“The industry supports the majority of recommendations in the Riley Review and will continue to work with Government to engage local stakeholders in tailored solutions that target alcohol harm where it exists, and leave responsible drinkers alone.”
The move will also see significant changes to the pricing of cask wine, with a two-litre cask soon to cost a minimum of $27.30.
Speaking in his column in the March issue of National Liquor News, the CEO of the Australian Liquor Stores Association, Terry Mott, said this move will “deprive many pensioners from economical glass or two a day of enjoyment.”
He added: “It is important that industry do work together to challenge Governments to stop and listen to advice before the development of these policies and to ensure that any new regulatory initiatives are based on sound evidence to only impact on those individuals who are doing the wrong thing by themselves or others around them.”
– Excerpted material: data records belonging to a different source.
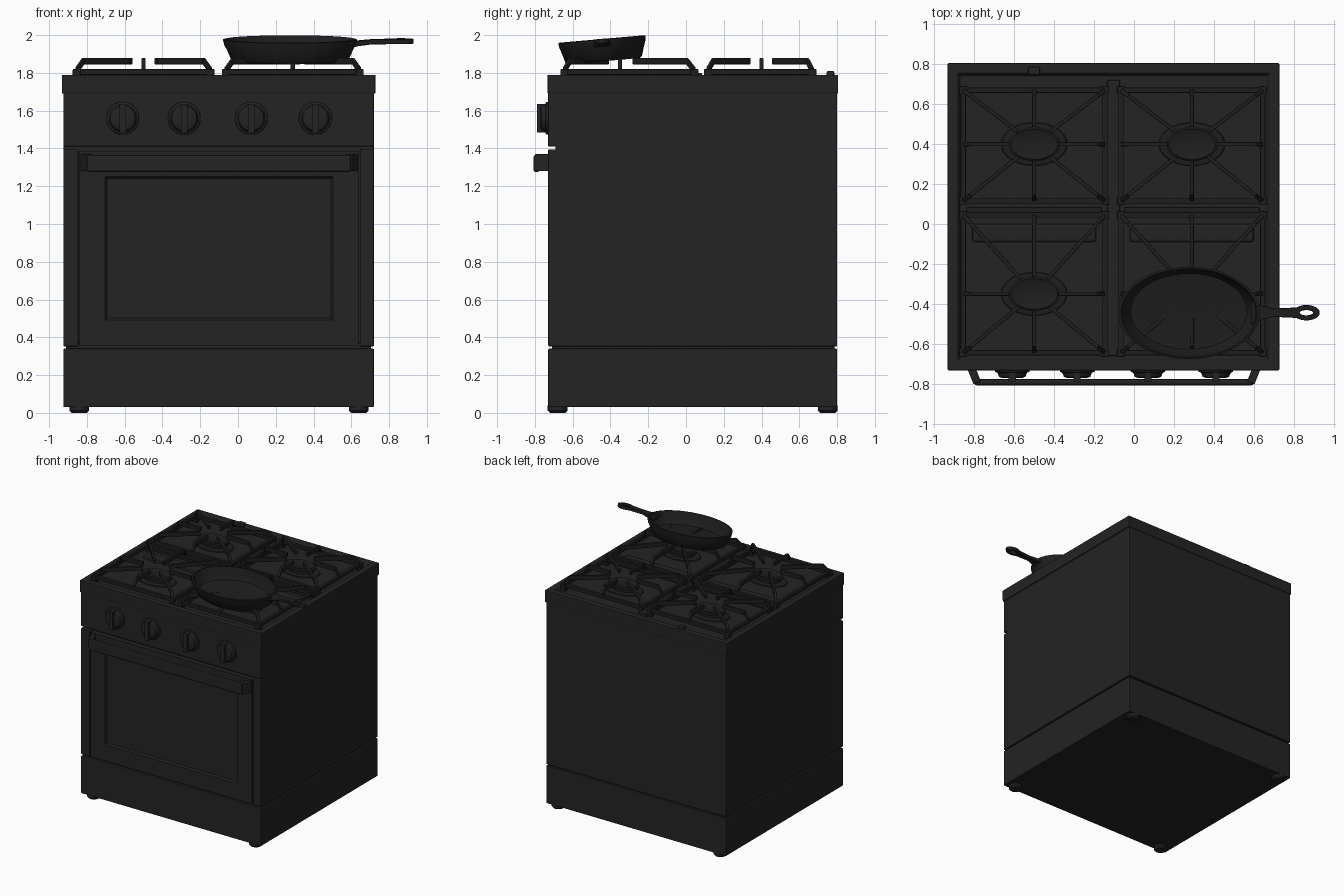
import bpy, bmesh, math
from mathutils import Vector, Matrix

cube = bpy.data.objects.get("Cube")
if cube:
    bpy.data.objects.remove(cube, do_unlink=True)


def material(name, value):
    m = bpy.data.materials.new(name)
    m.use_nodes = True
    color = (value, value, value, 1)
    m.diffuse_color = color
    m.node_tree.nodes["Principled BSDF"].inputs["Base Color"].default_value = color
    return m


ENAMEL = material("black enamel", 0.017)
IRON = material("cast iron", 0.013)


def finish(name, bm, mat, bevel=0, smooth=False):
    bmesh.ops.recalc_face_normals(bm, faces=bm.faces)
    mesh = bpy.data.meshes.new(name)
    bm.to_mesh(mesh)
    bm.free()
    mesh.materials.append(mat)
    ob = bpy.data.objects.new(name, mesh)
    bpy.context.collection.objects.link(ob)
    if bevel:
        mod = ob.modifiers.new("soft edges", 'BEVEL')
        mod.width = bevel
        mod.segments = 2
    if smooth:
        bpy.ops.object.select_all(action='DESELECT')
        ob.select_set(True)
        bpy.context.view_layer.objects.active = ob
        bpy.ops.object.shade_smooth_by_angle(angle=math.radians(40))
    return ob


def add_box(bm, x, y, z):
    size = Matrix.Diagonal((x[1] - x[0], y[1] - y[0], z[1] - z[0], 1))
    mid = Vector((sum(x) / 2, sum(y) / 2, sum(z) / 2))
    return bmesh.ops.create_cube(bm, size=1, matrix=Matrix.Translation(mid) @ size)


def box(name, x, y, z, mat=ENAMEL, bevel=0.006):
    bm = bmesh.new()
    add_box(bm, x, y, z)
    return finish(name, bm, mat, bevel)


def add_bar(bm, a, b, w, h):
    """Rectangular bar between two points, upright along z."""
    a, b = Vector(a), Vector(b)
    d = b - a
    side = Vector((-d.y, d.x, 0)).normalized() * w / 2
    up = Vector((0, 0, h / 2))
    ends = [[bm.verts.new(p + s * side + u * up)
             for s, u in ((-1, -1), (1, -1), (1, 1), (-1, 1))] for p in (a, b)]
    bm.faces.new(ends[0])
    bm.faces.new(ends[1])
    for i in range(4):
        j = (i + 1) % 4
        bm.faces.new((ends[0][i], ends[0][j], ends[1][j], ends[1][i]))


def add_lathe(bm, profile, matrix, n=32):
    """Profile of (radius, height) spun about z, then placed by a matrix."""
    rings = [[bm.verts.new(matrix @ Vector((r * math.cos(math.tau * i / n),
                                            r * math.sin(math.tau * i / n), z)))
              for i in range(n)] for r, z in profile]
    for lo, hi in zip(rings, rings[1:]):
        for i in range(n):
            j = (i + 1) % n
            bm.faces.new((lo[i], lo[j], hi[j], hi[i]))
    bm.faces.new(rings[0])
    bm.faces.new(rings[-1])


# Carcass, drawer and feet
X, Y = (-0.925, 0.72), (-0.73, 0.80)
box("base_drawer", X, Y, (0.03, 0.34))
box("plinth_gap", (-0.91, 0.705), (-0.71, 0.785), (0.32, 0.37))
box("body", X, (-0.69, 0.80), (0.352, 1.70))
box("control_panel", X, (-0.73, -0.68), (1.41, 1.70))
box("left_stile", (0.645, 0.72), (-0.73, -0.68), (0.352, 1.395))
box("right_stile", (-0.925, -0.845), (-0.73, -0.68), (0.352, 1.395))
for side, x in (("right", -0.84), ("left", 0.64)):
    for end, y in (("front", -0.68), ("back", 0.75)):
        bm = bmesh.new()
        add_lathe(bm, [(0.04, 0), (0.052, 0.012), (0.052, 0.04)], Matrix.Translation((x, y, 0)), 16)
        finish(f"{end}_{side}_foot", bm, ENAMEL, smooth=True)

# Oven door with a shallow window recess
bm = bmesh.new()
add_box(bm, (-0.838, 0.638), (-0.73, -0.68), (0.357, 1.385))
bm.normal_update()
front = min(bm.faces, key=lambda f: f.normal.y)
bmesh.ops.inset_region(bm, faces=[front], thickness=0.19)
bmesh.ops.inset_region(bm, faces=[front], thickness=0.015, depth=-0.012)
finish("oven_door", bm, ENAMEL)

# Door handle: a flat rail with splayed end brackets
box("handle_rail", (-0.80, 0.60), (-0.808, -0.775), (1.275, 1.365), bevel=0.012)
bm = bmesh.new()
for foot, tip in ((-0.815, -0.785), (0.615, 0.585)):
    add_bar(bm, (foot, -0.72, 1.325), (tip, -0.795, 1.325), 0.04, 0.09)
finish("handle_brackets", bm, ENAMEL, 0.005)

# Control knobs
for i, x in enumerate((-0.61, -0.285, 0.07, 0.41)):
    bm = bmesh.new()
    place = Matrix.Translation((x, -0.725, 1.56)) @ Matrix.Rotation(math.pi / 2, 4, 'X')
    add_lathe(bm, [(0.088, 0), (0.086, 0.015), (0.074, 0.02), (0.066, 0.04), (0.05, 0.046)], place)
    add_box(bm, (x - 0.018, x + 0.018), (-0.79, -0.73), (1.485, 1.635))
    finish(f"control_knob_{i + 1}", bm, ENAMEL, smooth=True)

# Cooktop: sunken tray, raised rim and central divider
TX, TY = (-0.933, 0.728), (-0.733, 0.805)
box("cooktop", TX, TY, (1.69, 1.755))
bm = bmesh.new()
add_box(bm, TX, TY, (1.70, 1.79))
bm.normal_update()
top = max(bm.faces, key=lambda f: f.normal.z)
bmesh.ops.inset_region(bm, faces=[top], thickness=0.07)
bmesh.ops.inset_region(bm, faces=[top], thickness=0.02, depth=-0.03)
finish("cooktop_rim", bm, ENAMEL, 0.005)
box("cooktop_divider", (-0.135, -0.07), (-0.66, 0.72), (1.75, 1.79))
box("rear_catch", (-0.53, -0.47), (0.745, 0.785), (1.78, 1.81), bevel=0.008)


def grate(name, cx, cy, y0, y1):
    """Frame on four feet with eight raised fingers pointing at the burner."""
    x0, x1 = cx - 0.355, cx + 0.355
    bm = bmesh.new()
    for y in (y0, y1):
        add_bar(bm, (x0, y, 1.805), (x1, y, 1.805), 0.026, 0.03)
    for x in (x0, x1):
        add_bar(bm, (x, y0, 1.805), (x, y1, 1.805), 0.026, 0.03)
        for y in (y0, y1):
            add_box(bm, (x - 0.02, x + 0.02), (y - 0.02, y + 0.02), (1.755, 1.82))
    ends = [(x, y) for x in (x0, cx, x1) for y in (y0, cy, y1) if (x, y) != (cx, cy)]
    for ex, ey in ends:
        d = Vector((ex - cx, ey - cy, 0))
        u = d.normalized()
        reach = 1 / math.hypot(u.x / 0.12, u.y / 0.085)
        inner = Vector((cx, cy, 1.862)) + u * reach
        outer = Vector((cx, cy, 1.862)) + d * 0.9
        foot = Vector((ex, ey, 1.812))
        add_bar(bm, inner, outer, 0.02, 0.034)
        add_bar(bm, outer, foot, 0.022, 0.034)
    finish(name, bm, IRON, 0.004)


def burner(name, cx, cy):
    bm = bmesh.new()
    place = Matrix.Translation((cx, cy, 1.755)) @ Matrix.Diagonal((0.13, 0.085, 1, 1))
    add_lathe(bm, [(1.3, 0), (1.25, 0.012), (0.85, 0.016), (0.85, 0.035),
                   (1.0, 0.04), (1.0, 0.055), (0.9, 0.062), (0.82, 0.057)], place)
    finish(name, bm, IRON, smooth=True)


# Burners, grates and the parts between them
for side, cx in (("right", -0.5), ("left", 0.29)):
    burner(f"back_{side}_burner", cx, 0.40)
    burner(f"front_{side}_burner", cx, -0.35)
    grate(f"back_{side}_grate", cx, 0.40, 0.115, 0.67)
    grate(f"front_{side}_grate", cx, -0.35, -0.645, 0.045)
    box(f"{side}_cross_rail", (cx - 0.34, cx + 0.34), (0.055, 0.085), (1.755, 1.80), IRON)
    box(f"{side}_tray_ridge", (cx - 0.31, cx + 0.31), (-0.09, 0.0), (1.75, 1.78), bevel=0.012)

# Frying pan resting slightly tilted on the front left grate
tilt = Matrix.Translation((0.275, -0.435, 1.862)) @ Matrix.Rotation(math.radians(5), 4, 'X')
bm = bmesh.new()
add_lathe(bm, [(0.82, 0), (0.88, 0.012), (0.94, 0.06), (0.98, 0.085), (1.0, 0.115),
               (0.96, 0.118), (0.9, 0.06), (0.82, 0.022), (0.7, 0.018)],
          tilt @ Matrix.Diagonal((0.355, 0.232, 1, 1)), 48)
finish("frying_pan", bm, IRON, smooth=True)

# Pan handle: tapering shank ending in an oval hanging loop
bm = bmesh.new()
stations = [(0.31, 0.06, 0.085), (0.36, 0.036, 0.095), (0.42, 0.02, 0.102), (0.55, 0.026, 0.106)]
rings = []
for x, w, z in stations:
    rings.append([bm.verts.new(tilt @ Vector((x, w * sy, z + 0.013 * sz)))
                  for sy, sz in ((-1, -1), (1, -1), (1, 1), (-1, 1))])
for a, b in zip(rings, rings[1:]):
    for i in range(4):
        j = (i + 1) % 4
        bm.faces.new((a[i], a[j], b[j], b[i]))
bm.faces.new(rings[0])
bm.faces.new(rings[-1])
n = 24
loop = []
for i in range(n):
    c, s = math.cos(math.tau * i / n), math.sin(math.tau * i / n)
    loop.append([bm.verts.new(tilt @ Vector((0.588 + rx * c, ry * s, 0.106 + dz)))
                 for rx, ry, dz in ((0.067, 0.038, -0.013), (0.067, 0.038, 0.013),
                                    (0.034, 0.014, 0.013), (0.034, 0.014, -0.013))])
for i in range(n):
    a, b = loop[i], loop[(i + 1) % n]
    for k in range(4):
        m = (k + 1) % 4
        bm.faces.new((a[k], a[m], b[m], b[k]))
finish("pan_handle", bm, IRON, 0.004, smooth=True)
The Riley Review was delivered to the Government in October last year and the NT’s Attorney General, Natasha Fyles said the Government was giving in-principle support to consider implementing all but one recommendation around a total ban on the trade of take away alcohol on Sunday.
“We have worked efficiently to reintroduce the Liquor Commission, establish a community impact test for significant liquor licensing decisions, extend and expand a moratorium on all new takeaway liquor licences and establish a unit in the Department of the Chief Minister to drive reforms (the Alcohol Review Implementation Team- ARIT),” the Minister said.
“There is still considerable work to be done in consultation and modelling to address the 33 recommendations that we support in-principle. While we support the outcomes of these recommendations, we’ll work with community and stakeholders to consider the best possible models of implementation for the Territory context.”
The Government is also backing the implementation of risk-based licensing, but Taylor told TheShout this model “exposes operators to significant penalties for social issues that are beyond their control.”
He added: “The industry supports licences that encourage membership of industry associations and strict adherence to agreed codes of conduct.”
Minister Fyles said work is well underway with 22 of the Riley Report’s recommendations completed and a further 74 are in progress.